Other states also have widely varied education and continuing education requirements for nurse licensure. Oregon must ensure that nurses practicing here uphold our state’s high standards of nursing. The interstate compact can be compared to a driver’s license; a nurse who holds a license in a compact state may practice in any other compact state without receiving (and paying for) a license in that state, or meeting the standards embedded in each state license.

Finally, the recent Supreme Court decision overturning Roe v Wade is also of concern.  A recent article in the National Law Review points to the potential impact of the Dobbs decision on providers who are licensed in multiple states, including nurses. The National Law Review takes the state of Texas as their primary example because Texas allows their state licensing agency to revoke the license of a caregiver who performs or assists in the performance of abortion services. The National Law Review says, “These types of state laws could criminalize licensees or other individuals who assist a patient in obtaining an abortion in a state where abortion is legal.  It is possible that state licensing agencies where abortion is illegal could pursue disciplinary action against a provider who is licensed in multiple states, if that provider performs a legal abortion in another state.” Oregon has ironclad guarantees to access to reproductive health services; it is possible that nurses licensed in other states who came to Oregon would choose to limit their practice to avoid disciplinary action from their home state.

Rather than accept the lower standards that come along with participation in the NLC, Oregon should turn its attention to other, more effective mechanisms of addressing our staffing crisis.

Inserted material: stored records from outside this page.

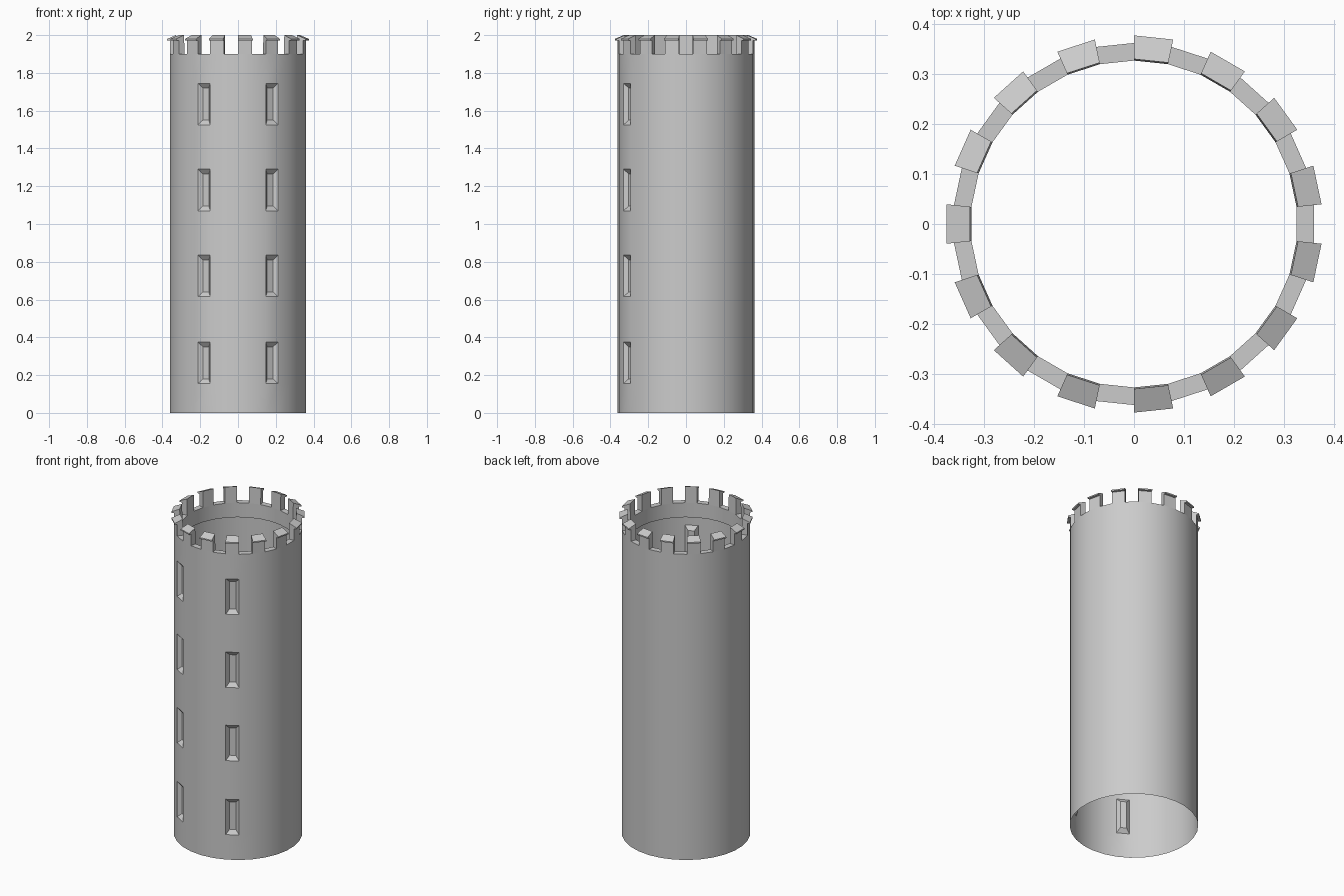
import bpy, bmesh, math

cube = bpy.data.objects.get("Cube")
if cube:
    bpy.data.objects.remove(cube, do_unlink=True)

SIDES = 30
STEP = math.tau / SIDES
OUTER, INNER, LIP = 0.36, 0.325, 0.375      # distances to the flat of each side
WALL_TOP = 1.9
WINDOW_BOTTOMS = [0.155, 0.615, 1.07, 1.525]
WINDOW_HEIGHT, WINDOW_DEPTH = 0.22, 0.02
WINDOW_SIDES = (20, 25)                     # sides facing front left and front right

stone = bpy.data.materials.new("grey stone")
stone.use_nodes = True
grey = (0.6, 0.6, 0.6, 1)
stone.diffuse_color = grey
stone.node_tree.nodes["Principled BSDF"].inputs["Base Color"].default_value = grey


def corner(side, flat, z):
    """Point at the start corner of a side of the tower."""
    angle = (side - 0.5) * STEP
    r = flat / math.cos(STEP / 2)
    return (r * math.cos(angle), r * math.sin(angle), z)


def quad(bm, *points):
    return bm.faces.new([bm.verts.new(p) for p in points])


def finish(bm, name, angle):
    bmesh.ops.remove_doubles(bm, verts=bm.verts, dist=0.0001)
    mesh = bpy.data.meshes.new(name)
    bm.to_mesh(mesh)
    bm.free()
    obj = bpy.data.objects.new(name, mesh)
    bpy.context.collection.objects.link(obj)
    mesh.materials.append(stone)
    bpy.ops.object.select_all(action='DESELECT')
    obj.select_set(True)
    bpy.context.view_layer.objects.active = obj
    bpy.ops.object.shade_smooth_by_angle(angle=math.radians(angle))
    return obj


def window(bm, side, low, high):
    """Splayed arrow slit sunk into one side."""
    outer = [corner(side, OUTER, low), corner(side + 1, OUTER, low),
             corner(side + 1, OUTER, high), corner(side, OUTER, high)]
    a = side * STEP
    inner = []
    for along, z in ((-1, low + 0.025), (1, low + 0.025), (1, high - 0.025), (-1, high - 0.025)):
        r, t = OUTER - WINDOW_DEPTH, along * 0.018
        inner.append((r * math.cos(a) - t * math.sin(a), r * math.sin(a) + t * math.cos(a), z))
    for i in range(4):
        j = (i + 1) % 4
        quad(bm, outer[i], outer[j], inner[j], inner[i])
    quad(bm, *inner)


# Open tower shell with the slits in two of its sides
levels = [0] + [z for b in WINDOW_BOTTOMS for z in (b, b + WINDOW_HEIGHT)] + [WALL_TOP]
bm = bmesh.new()
for s in range(SIDES):
    for i, (low, high) in enumerate(zip(levels, levels[1:])):
        if s in WINDOW_SIDES and i % 2:
            window(bm, s, low, high)
        else:
            quad(bm, corner(s, OUTER, low), corner(s + 1, OUTER, low),
                 corner(s + 1, OUTER, high), corner(s, OUTER, high))
finish(bm, "tower_wall", 35)

# Wall top and the short inner face of the parapet
bm = bmesh.new()
for s in range(SIDES):
    profile = [(OUTER, WALL_TOP), (INNER, WALL_TOP), (INNER, 1.81)]
    for (r0, z0), (r1, z1) in zip(profile, profile[1:]):
        quad(bm, corner(s, r0, z0), corner(s + 1, r0, z0),
             corner(s + 1, r1, z1), corner(s, r1, z1))
finish(bm, "parapet_ring", 30)

# Merlons on every other side, with an outward sloping, overhanging cap
bm = bmesh.new()
profile = [(INNER, WALL_TOP), (OUTER, WALL_TOP), (OUTER, 1.972),
           (LIP, 1.972), (LIP, 1.98), (INNER + 0.003, 2.0)]
for s in range(1, SIDES, 2):
    for (r0, z0), (r1, z1) in zip(profile[1:], profile[2:] + profile[:1]):
        quad(bm, corner(s, r0, z0), corner(s + 1, r0, z0),
             corner(s + 1, r1, z1), corner(s, r1, z1))
    quad(bm, *[corner(s, r, z) for r, z in profile])
    quad(bm, *[corner(s + 1, r, z) for r, z in reversed(profile)])
finish(bm, "merlons", 30)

For ONA, those mechanisms are reflected in our proposed 2023 legislation that would not only strengthen our existing nurse staffing law but add in new elements like minimum numerical staffing standards for acute care settings. This proposed legislation is designed to specifically address the root causes of Oregon’s staffing crisis: the failure of hospitals to follow our existing law, the failure of state agencies to enforce that law, and the horrific working conditions that are forcing nurses to leave the bedside in record numbers while also preventing nurses from returning to work out of fear of burnout and stress.

From our perspective, if it looks too good to be true, it likely is, and the NLC promises a solution to an ongoing crisis that it simply cannot provide. Oregon would be wise to avoid the quick fix and look for meaningful, long-term change.

Tamarah “Tamie” Cline has been an ONA member since 2001 and has served as a bargaining unit leader at Good Shepherd Medical Center (GSMC) in Hermiston since 2009. Cline currently serves as the ONA President,  the Chair of the ONA/GSMC bargaining team, and works in the treatment center in IV therapy and wound care at Good Shepherd Medical Center in Hermiston.